judgment the decided preponderance of proof is on the side of the plaintiff in this matter. Having regard, then, to the adjudication by Judge Townsend, a presumption in favor of the validityoJ' this patent should prevail, I think, at this stage of the present case. It is true that this particular defense was not raised in the Winchester Avenue Railway Case. The very omission, however, is significant. That was a warmly-contested case, and it is improbable that this defense would have been overlooked, had the fact been that an openly used, anticipatory construction was in operation at the Daft works, in Greenville, in 1881 and 1882. It is noteworthy that Leo Daft was a ,,,itness for the defense in the Winchester Avenue Railway Case. Infringement by some of the defendants seems to be clear. I do not understand that this is denied as respects the Steel Motor Company. The moving papers justify the conclusion, I think, that the Johnson Company, of Pennsylvania, is involved in the infringement, and also R. T. Lane, by reason of his official connection witb these companies. A preliminary injunction will therefore be granted against these three defendants. Let such a decree be drawn.

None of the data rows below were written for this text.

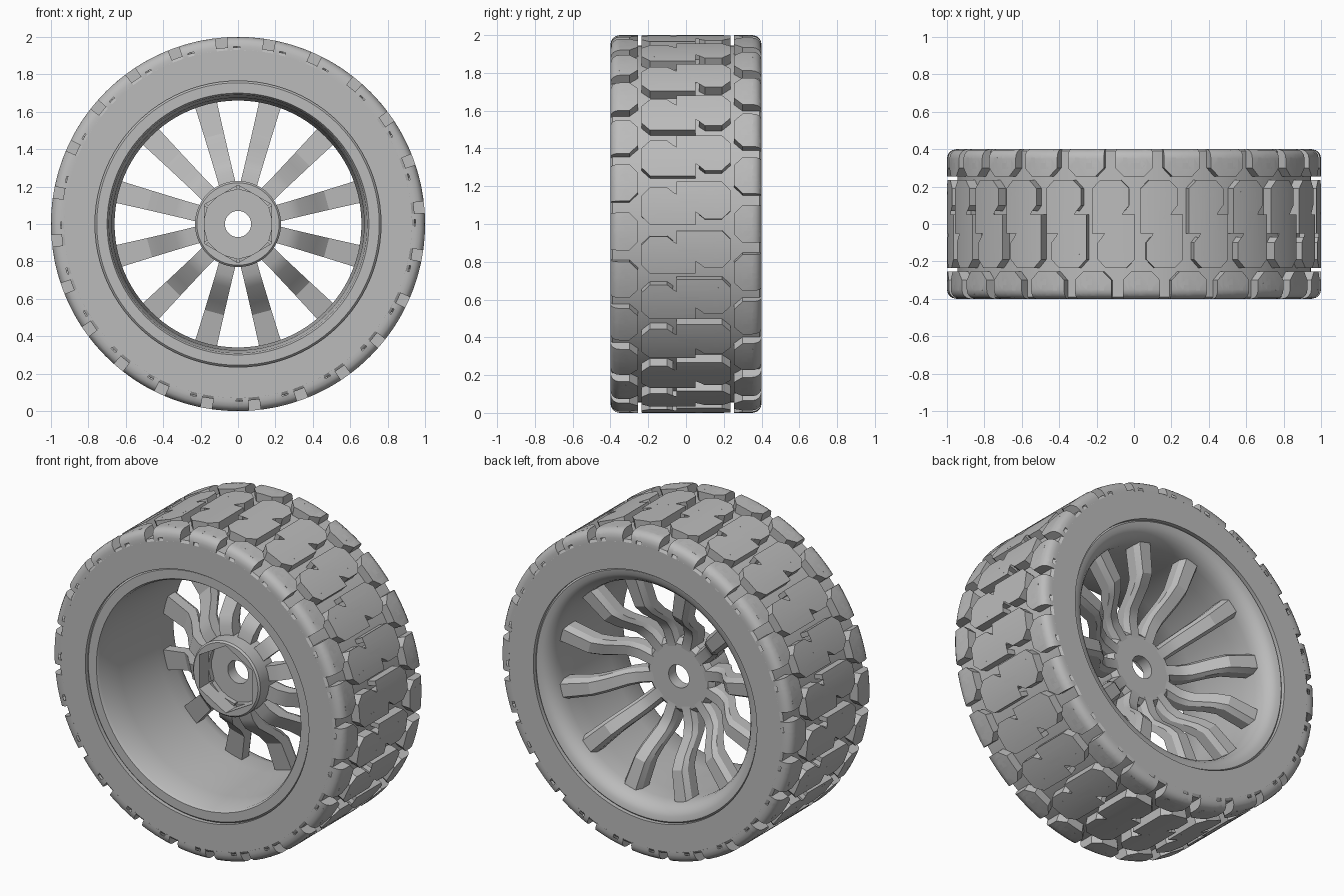
import bpy
import bmesh
import math
from mathutils import Matrix, Vector

default_cube = bpy.data.objects.get("Cube")
if default_cube:
    bpy.data.objects.remove(default_cube)

SEGMENTS = 96
PITCHES = 24
PITCH = math.tau / PITCHES
AXLE = Vector((0, 0, 1))

grey = bpy.data.materials.new("plain grey")
grey.use_nodes = True
grey.diffuse_color = (0.5, 0.5, 0.5, 1)
grey.node_tree.nodes["Principled BSDF"].inputs["Base Color"].default_value = grey.diffuse_color


def finish(bm, name, smooth_angle):
    """Turn a bmesh centred on the axle into a shaded object."""
    bmesh.ops.translate(bm, verts=bm.verts, vec=AXLE)
    bmesh.ops.recalc_face_normals(bm, faces=bm.faces)
    mesh = bpy.data.meshes.new(name)
    bm.to_mesh(mesh)
    bm.free()
    mesh.materials.append(grey)
    obj = bpy.data.objects.new(name, mesh)
    bpy.context.collection.objects.link(obj)
    bpy.ops.object.select_all(action="DESELECT")
    obj.select_set(True)
    bpy.context.view_layer.objects.active = obj
    bpy.ops.object.shade_smooth_by_angle(angle=math.radians(smooth_angle))
    return obj


def repeat_round(bm, count):
    """Copy everything in the bmesh evenly around the axle."""
    original = bm.verts[:] + bm.edges[:] + bm.faces[:]
    for step in range(1, count):
        copy = bmesh.ops.duplicate(bm, geom=original)["geom"]
        verts = [item for item in copy if isinstance(item, bmesh.types.BMVert)]
        turn = Matrix.Rotation(math.tau * step / count, 3, "Y")
        bmesh.ops.rotate(bm, verts=verts, cent=(0, 0, 0), matrix=turn)


def loft(bm, rings, closed):
    """Skin rings of points; closed joins the last ring to the first."""
    rows = [[bm.verts.new(point) for point in ring] for ring in rings]
    pairs = list(zip(rows, rows[1:]))
    if closed:
        pairs.append((rows[-1], rows[0]))
    else:
        bm.faces.new(rows[0])
        bm.faces.new(rows[-1])
    for a, b in pairs:
        for i in range(len(a)):
            j = (i + 1) % len(a)
            bm.faces.new((a[i], a[j], b[j], b[i]))


def hexagon(flat_radius):
    """Radius of a hexagon with a corner at the top, by angle."""
    return lambda a: flat_radius / math.cos(a % (math.pi / 3) - math.pi / 6)


def lathe(name, profile, smooth_angle=30):
    """Spin a closed profile of (radius, y) about the axle."""
    bm = bmesh.new()
    rings = []
    for radius, y in profile:
        ring = []
        for i in range(SEGMENTS):
            a = math.tau * i / SEGMENTS
            r = radius(a) if callable(radius) else radius
            ring.append((r * math.sin(a), y, r * math.cos(a)))
        rings.append(ring)
    loft(bm, rings, True)
    return finish(bm, name, smooth_angle)


# Tyre carcass: flat sidewalls and the floor of the tread grooves
lathe("tyre_carcass", [(0.765, -0.4), (0.93, -0.4), (0.945, -0.39),
                       (0.945, 0.39), (0.93, 0.4), (0.765, 0.4)])

# Rim: front lip, tapered barrel and rounded rear lip
lathe("rim", [(0.77, -0.37), (0.755, -0.385), (0.7, -0.385), (0.69, -0.37),
              (0.675, -0.2), (0.66, 0.15), (0.66, 0.27), (0.667, 0.31),
              (0.68, 0.34), (0.7, 0.365), (0.725, 0.38), (0.755, 0.385),
              (0.77, 0.37)], 40)

# Hub: round boss with a hexagonal front socket and an axle bore
socket = hexagon(0.18)
lathe("hub", [(0.22, -0.12), (0.23, -0.11), (0.23, 0.04), (0.2, 0.07),
              (0.07, 0.07), (0.07, 0), (socket, 0), (socket, -0.12)])

# Spokes: dished bars with bevelled rear edges
spokes = bmesh.new()
stations = [(0.18, 0.02, 0.045), (0.28, 0.03, 0.046), (0.34, 0.06, 0.048),
            (0.43, 0.17, 0.051), (0.49, 0.22, 0.053), (0.69, 0.255, 0.061)]
rings = []
for radius, y, half in stations:
    thick = 0.05
    section = [(-half, -thick), (half, -thick), (half, thick / 3),
               (half * 0.65, thick), (-half * 0.65, thick), (-half, thick / 3)]
    rings.append([(x, y + depth, radius) for x, depth in section])
loft(spokes, rings, False)
bmesh.ops.rotate(spokes, verts=spokes.verts, cent=(0, 0, 0),
                 matrix=Matrix.Rotation(math.pi / 12, 3, "Y"))
repeat_round(spokes, 12)
finish(spokes, "spokes", 25)

# Tread outlines as (distance round the tyre, y): a hooked block and a shoulder
HOOK = [(-.095, -.05), (-.065, -.05), (-.065, .15), (-.045, .175),
        (.055, .175), (.055, .145), (-.035, .145), (-.035, -.05),
        (.005, -.05), (.005, .07), (.08, .07), (.105, .1),
        (.105, .19), (.06, .235), (-.05, .235), (-.095, .19)]
SHOULDER = [(-.1, .4), (-.1, .3), (-.055, .255), (.055, .255),
            (.1, .3), (.1, .4), (.065, .4), (.065, .32),
            (.045, .295), (-.04, .295), (-.06, .31), (-.06, .355),
            (-.035, .355), (-.035, .325), (.03, .325), (.03, .4)]
STAGGER = 0.04
CORNER = 0.05


def tread_radius(y):
    """Outer radius of the tread, rounded at the shoulders."""
    over = min(max(abs(y) - (0.4 - CORNER), 0), CORNER)
    return 1 - CORNER + math.sqrt(CORNER ** 2 - over ** 2)


# One pitch of tread, laid flat: each block and its half-turn partner
tread = bmesh.new()
for outline, shift in ((HOOK, PITCH / 2), (SHOULDER, 0)):
    placed = [(u + shift, y) for u, y in outline]
    partner = [(STAGGER - u, -y) for u, y in placed]
    for points in (placed, partner):
        tread.faces.new([tread.verts.new((u, y, 0)) for u, y in points])
bmesh.ops.triangulate(tread, faces=tread.faces[:])
raised = bmesh.ops.extrude_face_region(tread, geom=tread.faces[:])["geom"]
for item in raised:
    if isinstance(item, bmesh.types.BMVert):
        item.co.z = 1


def slice_tread(point, normal):
    bmesh.ops.bisect_plane(tread, geom=tread.verts[:] + tread.edges[:] + tread.faces[:],
                           plane_co=point, plane_no=normal)


# Extra cuts let the blocks follow the round tyre and its shoulders
for i in range(-8, 9):
    slice_tread((i * 0.033 + 0.001, 0, 0), (1, 0, 0))
for side in (-1, 1):
    for y in (0.35, 0.37, 0.385, 0.395):
        slice_tread((0, side * y, 0), (0, 1, 0))

# Wrap the flat pitch onto the tyre and repeat it
for vert in tread.verts:
    u, y, height = vert.co
    r = 0.93 + (tread_radius(y) - 0.93) * height
    vert.co = (r * math.sin(u), y, r * math.cos(u))
repeat_round(tread, PITCHES)
finish(tread, "tread_blocks", 30)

THOMSON-HOUSTON ELECTRIC CO. v. UNION RY. CO. et a1. SAME v. NEW YORK, E. & W. P. RY. CO. et a1. (Circuit Court, S. D. New York. May 80, 1896.)
P ATENTS-INFRINGEMEKT- PRELIMINAHY INJUNCTION.
Preliminary injunction granted, on the strength of prior decisions, against the infringement of the Van Depoele patent, No. 495,443, for traveling contacts for electric railways.
These were two suits in equity, brought by the Thomson-Houston Electric Company against the Union Railway Company and others, and the New York, Elmsford & White Plains Railway Company and others, respectively, to restrain the alleged infringement of the Van Depoele patent, No. 495,443, for traveling contacts for electric railways. The cause was heard on motion for a preliminary injunction. Frederic H. Betts, for complainant. William C. Witter and George H. Lothrop, for defendants. LAOOMBE, Circuit Judge. The patent bas been adjudicated in this circuit, and the claims declared on have been sustained. The defendant in that suit bas acquiesced in the validity of the patent, and taken licenses. The validity of the patent is not assailed here, and the manufacturer of the very trolleys operated by defendants in both these suits, the Nuttall Company, has itself conceded validity, and taken licenses. The situation, therefore, is closely analogous to that in Campbell Printing-Press & Manuf'g Co. v. Manhattan Ry. Co., 49 Fed. 930. Ten cars now in use on the Union Railway and four cars on the White Plains road have, or had, the